Black Virgin Mary statue painted white in apparent vandalism: city
Repainting of statue in Vanier was not authorized and police have been notified, city says
The face and hands on a statue of a Black Virgin Mary in Vanier have been painted white in what the city says is an unauthorized act of vandalism.
The Notre Dame D'Afrique (Our Lady of Africa) statue stands in front of the Richelieu-Vanier Centre in Richelieu-Vanier Park along Pères-Blancs Avenue, not far from Beechwood Cemetery.
It was first erected in 1955 by the Society of Missionaries of Africa, which used to own the land the park now sits on, according to Vanier Museopark. The priests were known as the White Fathers and chose the Virgin Mary as their patron saint in 1938.

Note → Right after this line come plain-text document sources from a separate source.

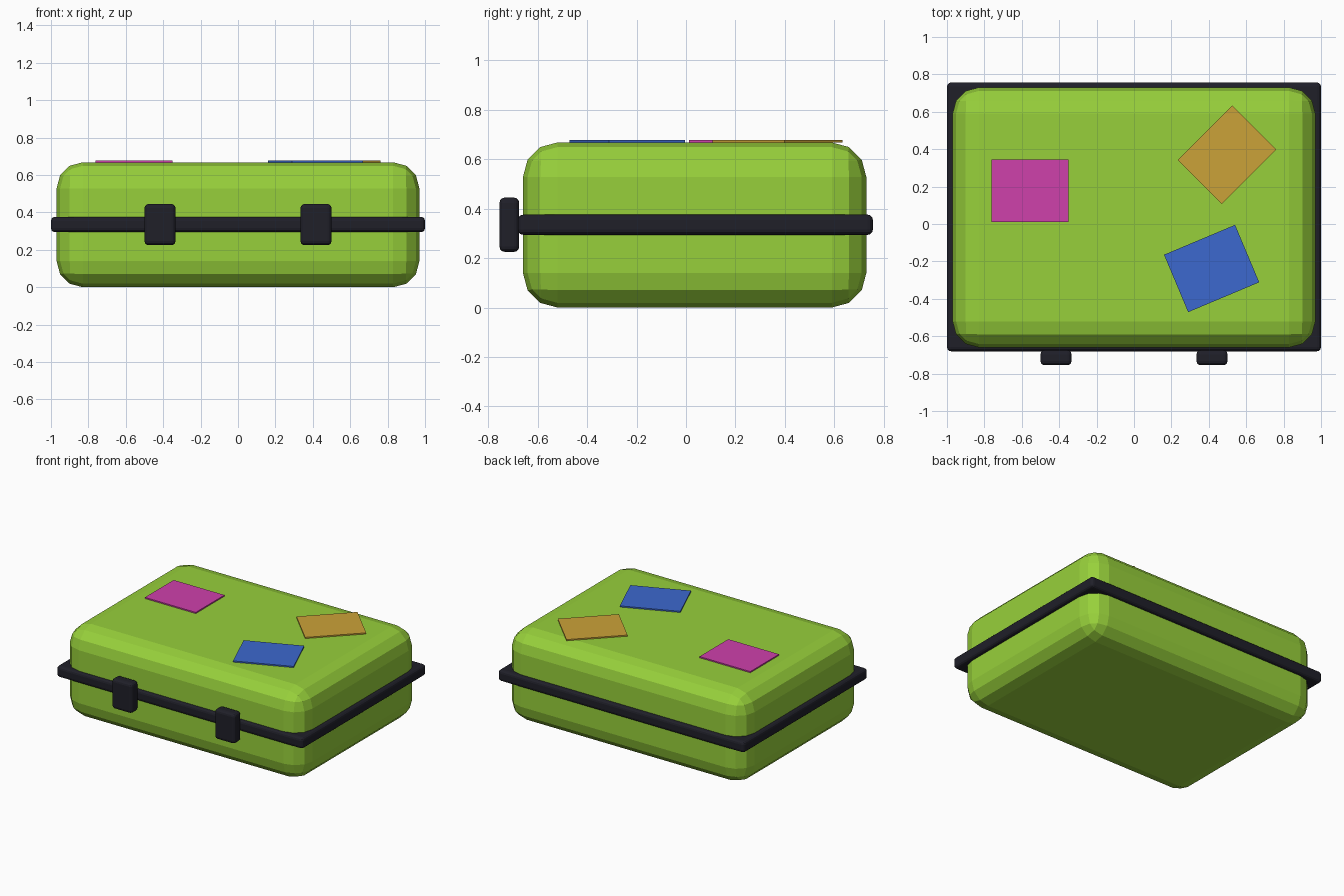
import bpy
import math

cube = bpy.data.objects.get("Cube")
if cube:
    bpy.data.objects.remove(cube, do_unlink=True)


def make_material(name, rgb):
    mat = bpy.data.materials.new(name)
    mat.use_nodes = True
    color = (*rgb, 1.0)
    mat.diffuse_color = color
    mat.node_tree.nodes["Principled BSDF"].inputs["Base Color"].default_value = color
    return mat


def make_box(name, center, size, mat, bevel=0.0, segments=3, turn=0.0):
    """Box with optional rounded edges, turned about z (degrees)."""
    bpy.ops.mesh.primitive_cube_add(size=1, location=center)
    obj = bpy.context.object
    obj.name = name
    obj.scale = size
    bpy.ops.object.transform_apply(location=False, rotation=False, scale=True)
    obj.rotation_euler.z = math.radians(turn)
    obj.data.materials.append(mat)
    if bevel:
        mod = obj.modifiers.new("rounded_edges", "BEVEL")
        mod.width = bevel
        mod.segments = segments
    return obj


green = make_material("lime green", (0.31, 0.63, 0.043))
black = make_material("blue black", (0.014, 0.014, 0.022))
magenta = make_material("magenta", (0.62, 0.052, 0.41))
blue = make_material("blue", (0.045, 0.14, 0.62))
ochre = make_material("ochre", (0.60, 0.36, 0.04))

# Case shell and the dark band around its seam
TOP = 0.668
BACK = 0.035
make_box("case_shell", (0, BACK, TOP / 2), (1.94, 1.39, TOP), green, bevel=0.14)
make_box("seam_band", (0, BACK + 0.003, 0.335), (2.0, 1.437, 0.082), black, bevel=0.022)

# Front latches
for side, x in (("right", -0.417), ("left", 0.417)):
    make_box(f"{side}_latch", (x, -0.715, 0.335), (0.166, 0.08, 0.22), black, bevel=0.022)

# Stickers on the lid
for name, x, y, turn, mat in (
    ("magenta_sticker", -0.557, 0.178, 0, magenta),
    ("blue_sticker", 0.415, -0.238, 22.8, blue),
    ("ochre_sticker", 0.498, 0.37, 45, ochre),
):
    make_box(name, (x, y, TOP + 0.0045), (0.412, 0.333, 0.009), mat, turn=turn)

In Africa the Virgin Mary is often depicted with dark skin, and that was the case with the statue in Vanier until someone recently repainted the face and hands white.
The city is responsible for maintaining the statue. In an emailed statement to CBC, the city said it did not authorize the repainting and that it "appears to be vandalism."
Ottawa police and the city's corporate office were notified, and plans are in motion to hire a firm with expertise in restoring monuments.
"Work has since begun to have the statue restored and repainted," said Dan Chenier, the city's general manager of recreation, cultural and facility services, in the city's emailed statement.
"As a contract has not yet been awarded, we do not have a timeline for completion of this work at this time."
The statue's crown, blue robe and general posture all echo the original Black Virgin Mary statue that went up in Algiers, Algeria in the 19th century, said Diego Elizondo, project officer with the Franco-Ontarian Heritage Network.
The Vanier statue was vandalized "many times" before lighting was installed in 1994 to prevent it from being damaged, Elizondo wrote in an email to CBC.
It's protected by a heritage designation, along with other elements of the property it sits on, he said.
After being sworn in as the new councillor for Rideau-Vanier, Stéphanie Plante said the statue isn't the only monument to diverse communities in the area that's been vandalized.
She pointed to when Annie Pootoogook Park was vandalized shortly after it was renamed to honour the late Inuk artist.
"We want to make sure that Rideau-Vanier, because it does include a lot of vulnerable populations, is reflective of the people who live there and that we're preserving our historic monuments," she said
"If the population would like to take that down or rename it, I'm absolutely open to those kinds of discussions. But as far as I know, that's probably another one of many incidents in our ward where people feel like they can be creative with our city infrastructure."